◆ **Instructions for the task**: Your output should be each line from the material below that has the word "objects".

◆ **Data for this exercise**:
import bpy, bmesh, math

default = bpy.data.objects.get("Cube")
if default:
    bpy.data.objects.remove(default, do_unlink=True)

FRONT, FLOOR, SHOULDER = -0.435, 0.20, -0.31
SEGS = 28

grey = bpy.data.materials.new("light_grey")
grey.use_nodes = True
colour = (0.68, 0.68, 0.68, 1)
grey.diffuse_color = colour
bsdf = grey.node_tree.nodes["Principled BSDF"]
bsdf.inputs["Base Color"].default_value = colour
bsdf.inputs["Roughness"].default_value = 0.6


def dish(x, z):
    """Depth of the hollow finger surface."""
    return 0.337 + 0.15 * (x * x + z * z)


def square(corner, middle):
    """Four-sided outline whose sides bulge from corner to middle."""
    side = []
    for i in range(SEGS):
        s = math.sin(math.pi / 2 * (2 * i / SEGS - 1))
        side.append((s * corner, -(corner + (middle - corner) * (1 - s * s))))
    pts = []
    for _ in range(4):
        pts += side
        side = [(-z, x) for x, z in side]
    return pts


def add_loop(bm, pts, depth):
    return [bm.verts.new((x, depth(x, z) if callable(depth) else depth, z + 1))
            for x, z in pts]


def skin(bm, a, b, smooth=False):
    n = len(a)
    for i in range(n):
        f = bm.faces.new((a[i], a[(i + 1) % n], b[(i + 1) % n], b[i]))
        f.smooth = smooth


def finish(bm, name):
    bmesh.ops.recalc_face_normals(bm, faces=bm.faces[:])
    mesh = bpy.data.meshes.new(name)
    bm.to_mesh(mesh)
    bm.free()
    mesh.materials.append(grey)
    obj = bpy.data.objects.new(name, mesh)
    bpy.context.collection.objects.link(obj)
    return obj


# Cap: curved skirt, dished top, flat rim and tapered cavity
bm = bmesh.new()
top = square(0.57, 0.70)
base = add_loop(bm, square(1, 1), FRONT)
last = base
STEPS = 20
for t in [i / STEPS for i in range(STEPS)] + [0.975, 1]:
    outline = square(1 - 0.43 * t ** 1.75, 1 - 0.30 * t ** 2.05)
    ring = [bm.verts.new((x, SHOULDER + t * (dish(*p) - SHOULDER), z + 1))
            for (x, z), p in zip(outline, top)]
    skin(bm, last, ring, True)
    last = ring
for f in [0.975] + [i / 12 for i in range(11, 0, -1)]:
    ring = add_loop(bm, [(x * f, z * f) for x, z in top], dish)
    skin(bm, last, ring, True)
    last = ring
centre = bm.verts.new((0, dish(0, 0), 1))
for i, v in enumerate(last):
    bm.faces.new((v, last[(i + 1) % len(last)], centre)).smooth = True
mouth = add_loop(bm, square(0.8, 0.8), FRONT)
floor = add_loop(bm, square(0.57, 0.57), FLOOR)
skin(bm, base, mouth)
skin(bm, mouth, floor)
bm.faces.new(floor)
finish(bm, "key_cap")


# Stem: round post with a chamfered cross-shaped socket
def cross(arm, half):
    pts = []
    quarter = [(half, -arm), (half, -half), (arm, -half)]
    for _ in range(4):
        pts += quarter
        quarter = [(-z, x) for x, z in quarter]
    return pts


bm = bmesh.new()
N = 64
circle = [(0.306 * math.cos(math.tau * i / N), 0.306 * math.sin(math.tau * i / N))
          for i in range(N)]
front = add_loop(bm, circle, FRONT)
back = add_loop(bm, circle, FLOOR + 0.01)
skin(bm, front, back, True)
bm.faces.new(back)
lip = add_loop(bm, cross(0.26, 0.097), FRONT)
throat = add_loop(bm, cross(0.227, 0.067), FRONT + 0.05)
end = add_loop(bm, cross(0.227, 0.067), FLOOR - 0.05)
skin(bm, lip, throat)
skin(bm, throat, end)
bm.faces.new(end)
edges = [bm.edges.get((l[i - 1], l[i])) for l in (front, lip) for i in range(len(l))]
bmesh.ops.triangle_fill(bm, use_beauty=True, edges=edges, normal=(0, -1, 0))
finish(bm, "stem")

◆ **Output for this task**:
default = bpy.data.objects.get("Cube")
    bpy.data.objects.remove(default, do_unlink=True)
    obj = bpy.data.objects.new(name, mesh)
    bpy.context.collection.objects.link(obj)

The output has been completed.